Task to carry out
The copy you give must match the records exactly, except that it holds no images.
────────
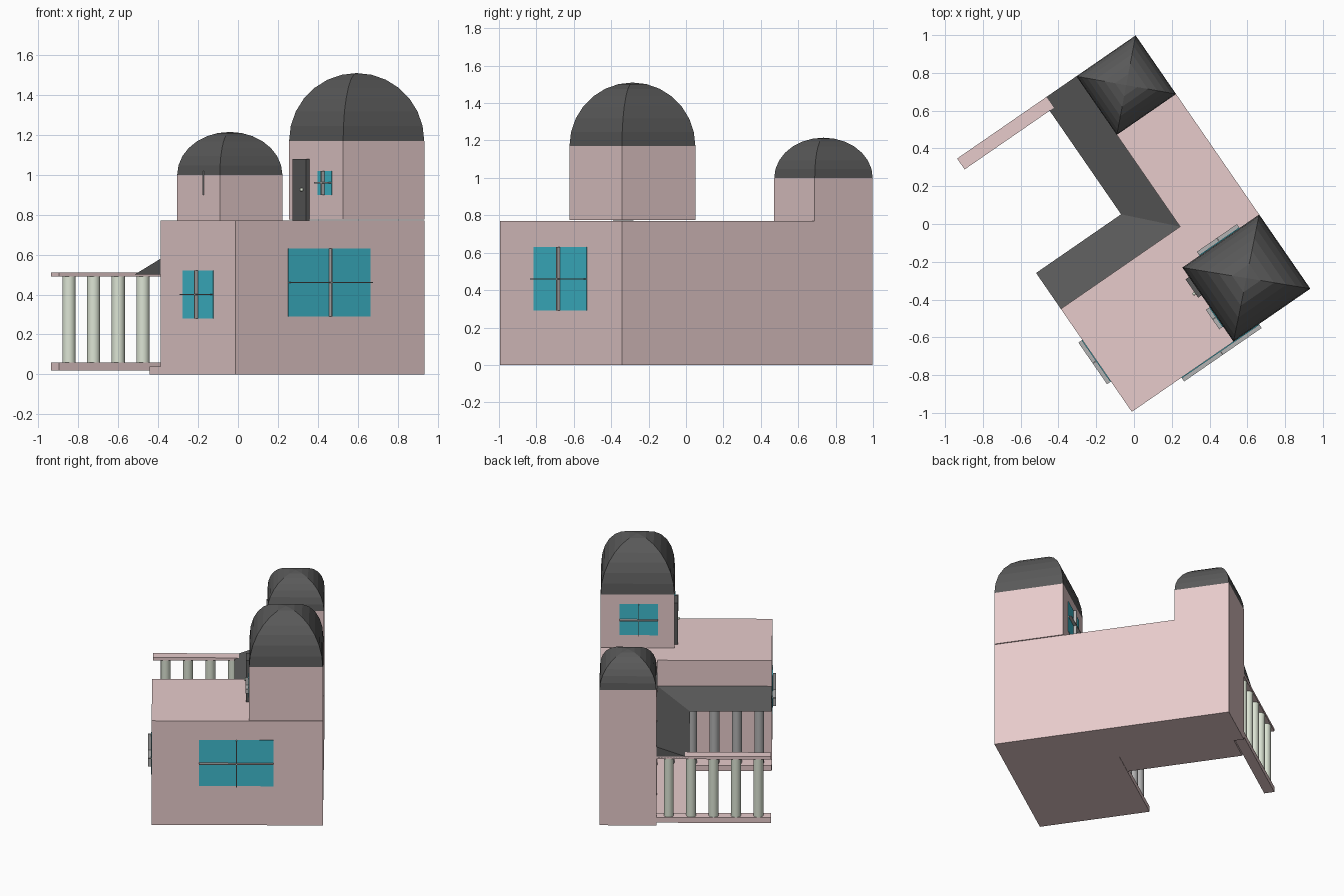
import bpy, bmesh, math
from mathutils import Matrix

if "Cube" in bpy.data.objects:
    bpy.data.objects.remove(bpy.data.objects["Cube"])

# the house is laid out square in local (u, v) and turned on the plot
TURN = Matrix.Rotation(math.radians(34.6), 4, 'Z')


def material(name, rgb):
    m = bpy.data.materials.new(name)
    m.diffuse_color = (*rgb, 1)
    m.use_nodes = True
    m.node_tree.nodes["Principled BSDF"].inputs["Base Color"].default_value = m.diffuse_color
    return m


PINK = material("pink_plaster", (0.80, 0.60, 0.60))
DARK = material("dark_roof", (0.10, 0.10, 0.10))
GLASS = material("blue_glass", (0.05, 0.50, 0.62))
PALE = material("pale_stone", (0.72, 0.78, 0.66))
GREY = material("grey_trim", (0.45, 0.45, 0.45))


def finish(name, bm, mat):
    bmesh.ops.recalc_face_normals(bm, faces=bm.faces[:])
    bm.transform(TURN)
    me = bpy.data.meshes.new(name)
    bm.to_mesh(me)
    bm.free()
    me.materials.append(mat)
    ob = bpy.data.objects.new(name, me)
    bpy.context.collection.objects.link(ob)
    return ob


def box(name, u, v, z, mat):
    bm = bmesh.new()
    size = [b - a for a, b in (u, v, z)]
    mid = [(a + b) / 2 for a, b in (u, v, z)]
    bmesh.ops.create_cube(bm, size=1, matrix=Matrix.Translation(mid) @ Matrix.Diagonal((*size, 1)))
    return finish(name, bm, mat)


def loft(name, rings, mat, tip=None):
    """Join closed rings of equal length; cap the ends or close on a tip."""
    bm = bmesh.new()
    rs = [[bm.verts.new(p) for p in r] for r in rings]
    n = len(rs[0])
    for a, b in zip(rs, rs[1:]):
        for i in range(n):
            bm.faces.new((a[i], a[(i + 1) % n], b[(i + 1) % n], b[i]))
    bm.faces.new(rs[0])
    if tip:
        t = bm.verts.new(tip)
        for i in range(n):
            bm.faces.new((rs[-1][i], rs[-1][(i + 1) % n], t))
    else:
        bm.faces.new(rs[-1])
    return finish(name, bm, mat)


def dome(name, u, v, z0, z1, steps=7):
    cu, cv = sum(u) / 2, sum(v) / 2
    hu, hv = (u[1] - u[0]) / 2, (v[1] - v[0]) / 2
    rings = []
    for k in range(steps):
        a = math.pi / 2 * k / steps
        c, z = math.cos(a), z0 + (z1 - z0) * math.sin(a)
        rings.append([(cu + i * hu * c, cv + j * hv * c, z)
                      for i, j in ((-1, -1), (1, -1), (1, 1), (-1, 1))])
    loft(name, rings, DARK, (cu, cv, z1))


def window(name, wall, face, along, z, out):
    """Glass on a wall ('u' or 'v' is the normal axis) with thin crossed fins."""
    mid, zm = sum(along) / 2, sum(z) / 2

    def slab(part, depth, a, zz, mat):
        d = tuple(sorted((face - out * 0.005, face + out * depth)))
        uv = (d, a) if wall == 'u' else (a, d)
        box(name + part, *uv, zz, mat)
    slab("_glass", 0.004, along, z, GLASS)
    slab("_upright", 0.025, (mid - 0.003, mid + 0.003), z, GREY)
    slab("_crossbar", 0.025, along, (zm - 0.003, zm + 0.003), GREY)


def column(name, u, v, z, mat):
    bm = bmesh.new()
    bmesh.ops.create_cone(bm, cap_ends=True, segments=20, radius1=0.033, radius2=0.033,
                          depth=z[1] - z[0], matrix=Matrix.Translation((u, v, sum(z) / 2)))
    for f in bm.faces:
        f.smooth = len(f.verts) == 4
    finish(name, bm, mat)


U0, UI, U1 = -0.574, 0.193, 0.574
V0, VI, V1 = -0.812, -0.15, 0.817

# L-shaped main block
plan = [(U0, V0), (U1, V0), (U1, V1), (UI, V1), (UI, VI), (U0, VI)]
loft("main_block", [[(u, v, z) for u, v in plan] for z in (0, 0.77)], PINK)

# two towers with square vaulted domes
big_u, big_v = (0.08, U1), (V0, -0.335)
box("large_tower", big_u, big_v, (0.775, 1.17), PINK)
dome("large_dome", big_u, big_v, 1.17, 1.51)
small_u, small_v = (UI, U1), (0.44, V1)
box("small_tower", small_u, small_v, (0.765, 1.0), PINK)
dome("small_dome", small_u, small_v, 1.0, 1.215)

# sloping courtyard roof: wedge section swept round the inner corner
EU, EV = -0.027, 0.081
loft("porch_roof", [
    [(U0, VI, 0.5), (U0, EV, 0.5), (U0, VI, 0.58)],
    [(UI, VI, 0.5), (EU, EV, 0.5), (UI, VI, 0.58)],
    [(UI, V1, 0.5), (EU, V1, 0.5), (UI, V1, 0.58)]], DARK)

# porch floors and the open colonnade
box("front_porch_floor", (U0, UI), (VI, -0.05), (0.0, 0.04), PINK)
box("side_porch_floor", (-0.02, UI), (-0.05, V1 - 0.07), (0.003, 0.04), PINK)
box("colonnade_base", (U0, UI), (V1 - 0.07, V1), (0.02, 0.06), PINK)
box("colonnade_beam", (U0, UI), (V1 - 0.07, V1), (0.49, 0.51), PINK)
for i in range(5):
    u = -0.49 + 0.15 * i
    column(f"colonnade_column_{i}", u, V1 - 0.035, (0.06, 0.49), PALE)
    column(f"porch_column_{i}", u, -0.10, (0.04, 0.5), GREY)

# windows
window("front_window", 'v', V0, (-0.255, 0.244), (0.29, 0.63), -1)
window("side_window", 'u', U0, (-0.617, -0.35), (0.28, 0.52), -1)
window("tower_back_window", 'v', -0.335, (0.19, 0.448), (0.87, 1.10), 1)
window("tower_side_window", 'u', 0.08, (-0.715, -0.59), (0.90, 1.02), -1)
box("small_tower_fin", (UI - 0.005, UI), (0.58, 0.586), (0.9, 1.02), GREY)

# terrace door with knob
box("terrace_door", (0.058, 0.081), (-0.514, -0.396), (0.772, 1.08), DARK)
bm = bmesh.new()
bmesh.ops.create_uvsphere(bm, u_segments=10, v_segments=6, radius=0.009,
                          matrix=Matrix.Translation((0.052, -0.485, 0.925)))
finish("door_knob", bm, PALE)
────────
Answer for the task
import bpy, bmesh, math
from mathutils import Matrix

if "Cube" in bpy.data.objects:
    bpy.data.objects.remove(bpy.data.objects["Cube"])

# the house is laid out square in local (u, v) and turned on the plot
TURN = Matrix.Rotation(math.radians(34.6), 4, 'Z')


def material(name, rgb):
    m = bpy.data.materials.new(name)
    m.diffuse_color = (*rgb, 1)
    m.use_nodes = True
    m.node_tree.nodes["Principled BSDF"].inputs["Base Color"].default_value = m.diffuse_color
    return m


PINK = material("pink_plaster", (0.80, 0.60, 0.60))
DARK = material("dark_roof", (0.10, 0.10, 0.10))
GLASS = material("blue_glass", (0.05, 0.50, 0.62))
PALE = material("pale_stone", (0.72, 0.78, 0.66))
GREY = material("grey_trim", (0.45, 0.45, 0.45))


def finish(name, bm, mat):
    bmesh.ops.recalc_face_normals(bm, faces=bm.faces[:])
    bm.transform(TURN)
    me = bpy.data.meshes.new(name)
    bm.to_mesh(me)
    bm.free()
    me.materials.append(mat)
    ob = bpy.data.objects.new(name, me)
    bpy.context.collection.objects.link(ob)
    return ob


def box(name, u, v, z, mat):
    bm = bmesh.new()
    size = [b - a for a, b in (u, v, z)]
    mid = [(a + b) / 2 for a, b in (u, v, z)]
    bmesh.ops.create_cube(bm, size=1, matrix=Matrix.Translation(mid) @ Matrix.Diagonal((*size, 1)))
    return finish(name, bm, mat)


def loft(name, rings, mat, tip=None):
    """Join closed rings of equal length; cap the ends or close on a tip."""
    bm = bmesh.new()
    rs = [[bm.verts.new(p) for p in r] for r in rings]
    n = len(rs[0])
    for a, b in zip(rs, rs[1:]):
        for i in range(n):
            bm.faces.new((a[i], a[(i + 1) % n], b[(i + 1) % n], b[i]))
    bm.faces.new(rs[0])
    if tip:
        t = bm.verts.new(tip)
        for i in range(n):
            bm.faces.new((rs[-1][i], rs[-1][(i + 1) % n], t))
    else:
        bm.faces.new(rs[-1])
    return finish(name, bm, mat)


def dome(name, u, v, z0, z1, steps=7):
    cu, cv = sum(u) / 2, sum(v) / 2
    hu, hv = (u[1] - u[0]) / 2, (v[1] - v[0]) / 2
    rings = []
    for k in range(steps):
        a = math.pi / 2 * k / steps
        c, z = math.cos(a), z0 + (z1 - z0) * math.sin(a)
        rings.append([(cu + i * hu * c, cv + j * hv * c, z)
                      for i, j in ((-1, -1), (1, -1), (1, 1), (-1, 1))])
    loft(name, rings, DARK, (cu, cv, z1))


def window(name, wall, face, along, z, out):
    """Glass on a wall ('u' or 'v' is the normal axis) with thin crossed fins."""
    mid, zm = sum(along) / 2, sum(z) / 2

    def slab(part, depth, a, zz, mat):
        d = tuple(sorted((face - out * 0.005, face + out * depth)))
        uv = (d, a) if wall == 'u' else (a, d)
        box(name + part, *uv, zz, mat)
    slab("_glass", 0.004, along, z, GLASS)
    slab("_upright", 0.025, (mid - 0.003, mid + 0.003), z, GREY)
    slab("_crossbar", 0.025, along, (zm - 0.003, zm + 0.003), GREY)


def column(name, u, v, z, mat):
    bm = bmesh.new()
    bmesh.ops.create_cone(bm, cap_ends=True, segments=20, radius1=0.033, radius2=0.033,
                          depth=z[1] - z[0], matrix=Matrix.Translation((u, v, sum(z) / 2)))
    for f in bm.faces:
        f.smooth = len(f.verts) == 4
    finish(name, bm, mat)


U0, UI, U1 = -0.574, 0.193, 0.574
V0, VI, V1 = -0.812, -0.15, 0.817

# L-shaped main block
plan = [(U0, V0), (U1, V0), (U1, V1), (UI, V1), (UI, VI), (U0, VI)]
loft("main_block", [[(u, v, z) for u, v in plan] for z in (0, 0.77)], PINK)

# two towers with square vaulted domes
big_u, big_v = (0.08, U1), (V0, -0.335)
box("large_tower", big_u, big_v, (0.775, 1.17), PINK)
dome("large_dome", big_u, big_v, 1.17, 1.51)
small_u, small_v = (UI, U1), (0.44, V1)
box("small_tower", small_u, small_v, (0.765, 1.0), PINK)
dome("small_dome", small_u, small_v, 1.0, 1.215)

# sloping courtyard roof: wedge section swept round the inner corner
EU, EV = -0.027, 0.081
loft("porch_roof", [
    [(U0, VI, 0.5), (U0, EV, 0.5), (U0, VI, 0.58)],
    [(UI, VI, 0.5), (EU, EV, 0.5), (UI, VI, 0.58)],
    [(UI, V1, 0.5), (EU, V1, 0.5), (UI, V1, 0.58)]], DARK)

# porch floors and the open colonnade
box("front_porch_floor", (U0, UI), (VI, -0.05), (0.0, 0.04), PINK)
box("side_porch_floor", (-0.02, UI), (-0.05, V1 - 0.07), (0.003, 0.04), PINK)
box("colonnade_base", (U0, UI), (V1 - 0.07, V1), (0.02, 0.06), PINK)
box("colonnade_beam", (U0, UI), (V1 - 0.07, V1), (0.49, 0.51), PINK)
for i in range(5):
    u = -0.49 + 0.15 * i
    column(f"colonnade_column_{i}", u, V1 - 0.035, (0.06, 0.49), PALE)
    column(f"porch_column_{i}", u, -0.10, (0.04, 0.5), GREY)

# windows
window("front_window", 'v', V0, (-0.255, 0.244), (0.29, 0.63), -1)
window("side_window", 'u', U0, (-0.617, -0.35), (0.28, 0.52), -1)
window("tower_back_window", 'v', -0.335, (0.19, 0.448), (0.87, 1.10), 1)
window("tower_side_window", 'u', 0.08, (-0.715, -0.59), (0.90, 1.02), -1)
box("small_tower_fin", (UI - 0.005, UI), (0.58, 0.586), (0.9, 1.02), GREY)

# terrace door with knob
box("terrace_door", (0.058, 0.081), (-0.514, -0.396), (0.772, 1.08), DARK)
bm = bmesh.new()
bmesh.ops.create_uvsphere(bm, u_segments=10, v_segments=6, radius=0.009,
                          matrix=Matrix.Translation((0.052, -0.485, 0.925)))
finish("door_knob", bm, PALE)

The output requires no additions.